Hi Talia! Would you give coexist readers some background about yourself, and share why you were inspired to take on this project?
I came to Wesleyan already knowing that I wanted to be an environmental studies and English double major! This combination felt like a strong point of intersection of my interests. I knew I wanted to do a senior capstone that incorporated my prior experience in festival work. Specifically, I’ve focused on social-impact related events, and done work in operations and advocacy. These experiences inspired me to take on this Earth Month festival for my senior capstone.
What has the process of organizing this event been like so far? What has your involvement been?
I would consider myself to be a producer of this festival. I’ve worked in collaboration with The Shed Collective, which is a student-led music collective on campus.
The process has been wild! I’ve been working on this for over a year. I started by putting feelers out across campus, seeing if this was something that would even be possible. I secured a capstone advisor, Brian Stewart, in the physics and environmental studies departments, who has been extremely helpful.
With any event, it feels a lot like a snowball effect. I started by seeing who would be interested, conceiving what the event would even look like, and reaching out to people working in sustainability, the Physical Plant staff, and the Resource Center.
How did you go about selecting who would be featured in the festival?
I really wanted this to be a very Wesleyan student-focused event, so everyone involved, outside of a couple of bands, are all Wesleyan students. Abbi Abraham ’23 of The Shed Collective has taken on organizing the music side of this particular event and I have been working on selecting the vendors, featured clubs, and taking on other organizational tasks that go into producing an event of this size. The Shed has picked the two outside groups that will be performing, and we are now working on developing the lineup for the student bands that will be playing, including Maganda, High Standards, Noise Baby, Loose Geese, and Lily Gitlitz. Our headliners will be zzzahara from 8 to 9 pm and Billy Woods, from 9 to 10 pm.
We have student vendors who will be selling products they have created, and we are also featuring sustainability groups on campus. For example, WesThrift will be there with a big thrift pop up, which is really exciting. Other groups include Sunrise, the Sustainability Office, Espwesso, The Resource Center, Finn and Lewis Tacos, and Long Lane Farm. We have a great group of people involved!
Do you have any advice for students that are interested in putting on similar events in the future?
Yes! They should start with the Office of Student Involvement (OSI). They have a number of event-planning resources on their website that will guide you through how to put on an event. I will say that it is a completely different process than putting on a project for a capstone or a thesis, which must be funded through your department. The College of the Environment is very generously helping me with mine. I would recommend using both the OSI and your department advisor to figure out the best possible plan of execution.
There are so many things I wish I knew before, specifically about access to spaces and resources on campus. There are a few hoops to jump through if you are an individual working without a specific club backing you, but what I have learned through this project is that it is completely possible to put up an event like this at Wesleyan. It has been completely worthwhile.

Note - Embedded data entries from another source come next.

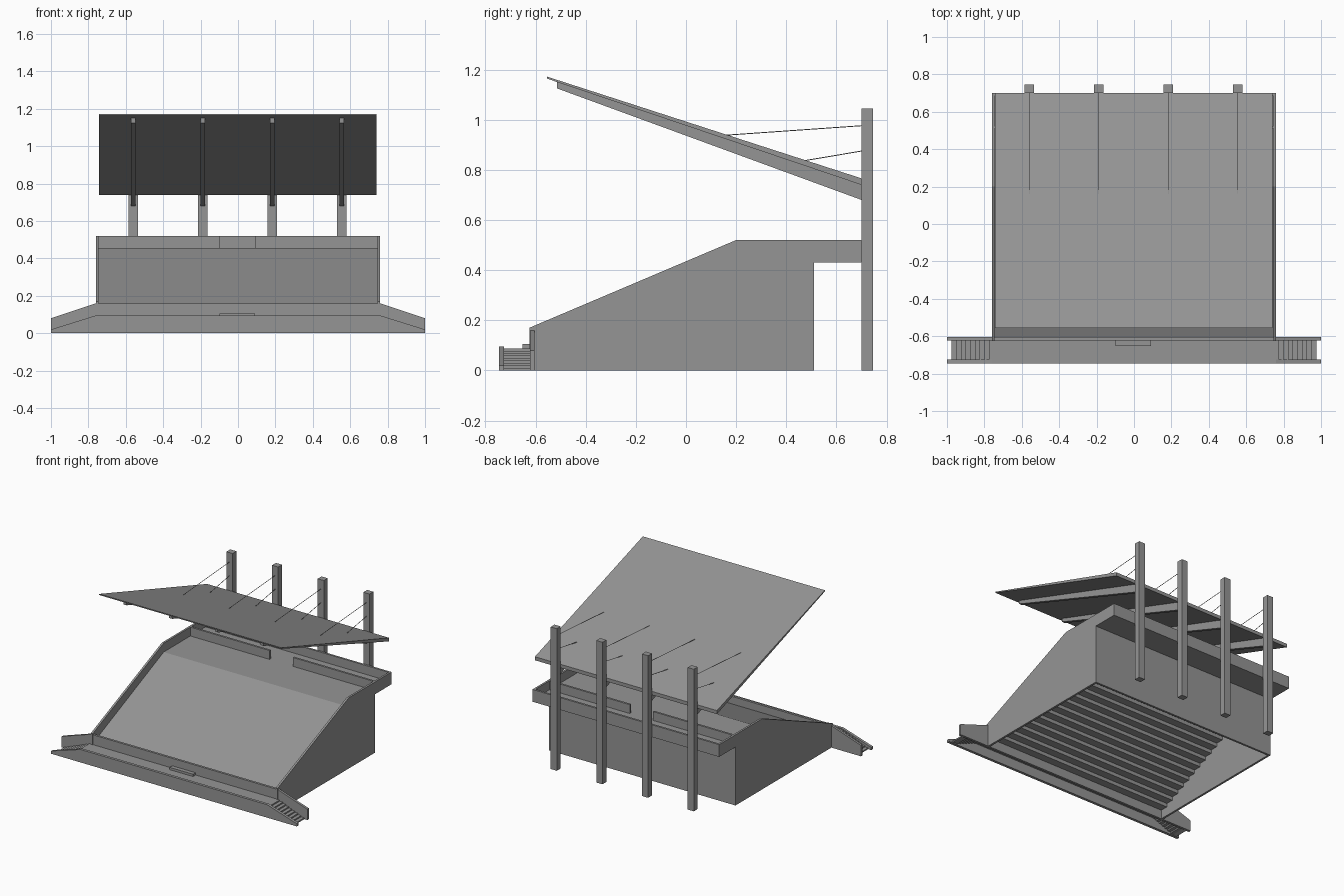
import bpy, bmesh
from mathutils import Vector

old = bpy.data.objects.get("Cube")
if old:
    bpy.data.objects.remove(old, do_unlink=True)

GREY = (0.3, 0.3, 0.3, 1)
concrete = bpy.data.materials.new("concrete_grey")
concrete.use_nodes = True
concrete.diffuse_color = GREY
concrete.node_tree.nodes["Principled BSDF"].inputs["Base Color"].default_value = GREY


def extrude(name, profile, axis, a, b):
    """Extrude a (horizontal, z) profile along x or y from a to b."""
    bm = bmesh.new()
    ends = []
    for d in (a, b):
        pts = [(d, h, z) if axis == "x" else (h, d, z) for h, z in profile]
        ends.append([bm.verts.new(p) for p in pts])
        bm.faces.new(ends[-1])
    n = len(profile)
    for i in range(n):
        j = (i + 1) % n
        bm.faces.new((ends[0][i], ends[0][j], ends[1][j], ends[1][i]))
    bmesh.ops.recalc_face_normals(bm, faces=bm.faces)
    mesh = bpy.data.meshes.new(name)
    bm.to_mesh(mesh)
    bm.free()
    mesh.materials.append(concrete)
    obj = bpy.data.objects.new(name, mesh)
    bpy.context.collection.objects.link(obj)
    return obj


def box(name, x, y, z):
    rect = [(y[0], z[0]), (y[1], z[0]), (y[1], z[1]), (y[0], z[1])]
    return extrude(name, rect, "x", *x)


def stairs(start, end, count):
    """Stepped line of points from start up to end."""
    (h0, z0), (h1, z1) = start, end
    run, rise = (h1 - h0) / count, (z1 - z0) / count
    pts = []
    for i in range(count):
        pts.append((h0 + run * i, z0 + rise * i))
        pts.append((h0 + run * (i + 1), z0 + rise * i))
    return pts + [end]


W, T = 0.76, 0.015   # half width and wall thickness
IN = W - T

# Side walls
wall = [(-0.625, 0), (-0.625, 0.17), (0.2, 0.52), (0.7, 0.52),
        (0.7, 0.43), (0.51, 0.43), (0.51, 0)]
for side, s in (("left", 1), ("right", -1)):
    extrude(side + "_side_wall", wall, "x", s * IN, s * W)

# Sloped seating slab, smooth above and stepped below, with the upper deck
slab = stairs((-0.605, 0.065), (0.2, 0.43), 14)
slab += [(0.7, 0.43), (0.7, 0.455), (0.2, 0.455), (-0.605, 0.105)]
extrude("seating_slab", slab, "x", -IN, IN)

# Rear wall, rear parapet and split inner parapet
box("rear_wall", (-IN, IN), (0.51 - T, 0.51), (0, 0.43))
box("rear_parapet", (-IN, IN), (0.7 - T, 0.7), (0.455, 0.52))
box("inner_parapet_right", (-IN, -0.1), (0.51, 0.51 + T), (0.455, 0.52))
box("inner_parapet_left", (0.09, IN), (0.51, 0.51 + T), (0.455, 0.52))


# Front walkway rails, sloping down at both ends
def rail(name, top, end, y0, y1):
    pts = [(-1, 0), (1, 0), (1, end), (W, top), (-W, top), (-1, end)]
    extrude(name, pts, "y", y0, y1)


rail("walkway_front_rail", 0.095, 0.02, -0.745, -0.725)
rail("walkway_back_rail", 0.16, 0.08, -0.622, -0.605)
box("walkway_floor", (-0.775, 0.775), (-0.725, -0.622), (0.07, 0.088))
box("walkway_step", (-0.1, 0.09), (-0.652, -0.622), (0.088, 0.105))

# End stairs of the walkway
for side, s in (("left", 1), ("right", -1)):
    top = stairs((0.975, 0.01), (0.775, 0.088), 8)
    under = [(h, z - 0.012) for h, z in reversed(top)]
    pts = [(s * h, max(z, 0)) for h, z in top + under[:-2]]
    pts.append((s * 0.975, 0))
    extrude(side + "_end_stairs", pts, "y", -0.725, -0.622)

# Tapered roof
roof = [(-0.555, 1.172), (0.7, 0.766), (0.7, 0.74), (-0.555, 1.164)]
extrude("roof", roof, "x", -0.742, 0.74)


def cable(name, x, start, end, r=0.0018):
    a, b = Vector((x, *start)), Vector((x, *end))
    bpy.ops.mesh.primitive_cylinder_add(vertices=8, radius=r, depth=(b - a).length,
                                        location=(a + b) / 2)
    obj = bpy.context.object
    obj.name = name
    obj.rotation_euler = (b - a).to_track_quat("Z", "Y").to_euler()
    obj.data.materials.append(concrete)
    bpy.ops.object.shade_smooth_by_angle()


# Posts with roof beams and stay cables
beam = [(-0.515, 1.153), (0.7, 0.742), (0.7, 0.68), (-0.515, 1.125)]
for i in range(4):
    x = -0.56 + 0.3717 * i
    box(f"post_{i + 1}", (x - 0.025, x + 0.025), (0.7, 0.745), (0, 1.045))
    extrude(f"roof_beam_{i + 1}", beam, "x", x - 0.012, x + 0.012)
    cable(f"upper_cable_{i + 1}", x, (0.7, 0.976), (0.155, 0.938))
    cable(f"lower_cable_{i + 1}", x, (0.7, 0.875), (0.475, 0.837))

What are you hoping Wesleyan students will learn and take away from this event?
I really want folks to walk away with a sense of pride and ownership over the Wesleyan campus. In seeing their peers engage with sustainability work, I hope they know that they can also get involved, if they are so interested and motivated. Campus sustainability does not have to be intimidating or overwhelming. It can be as simple as composting your food in Usdan, or bringing recycling to the campus store.
There are just so many ways for students to integrate simple sustainability initiatives into their lives. We don’t have to feel like the entirety of climate change is resting on our shoulders, but we can take action in small accessible ways. There are ways to make sustainability easier and more fun!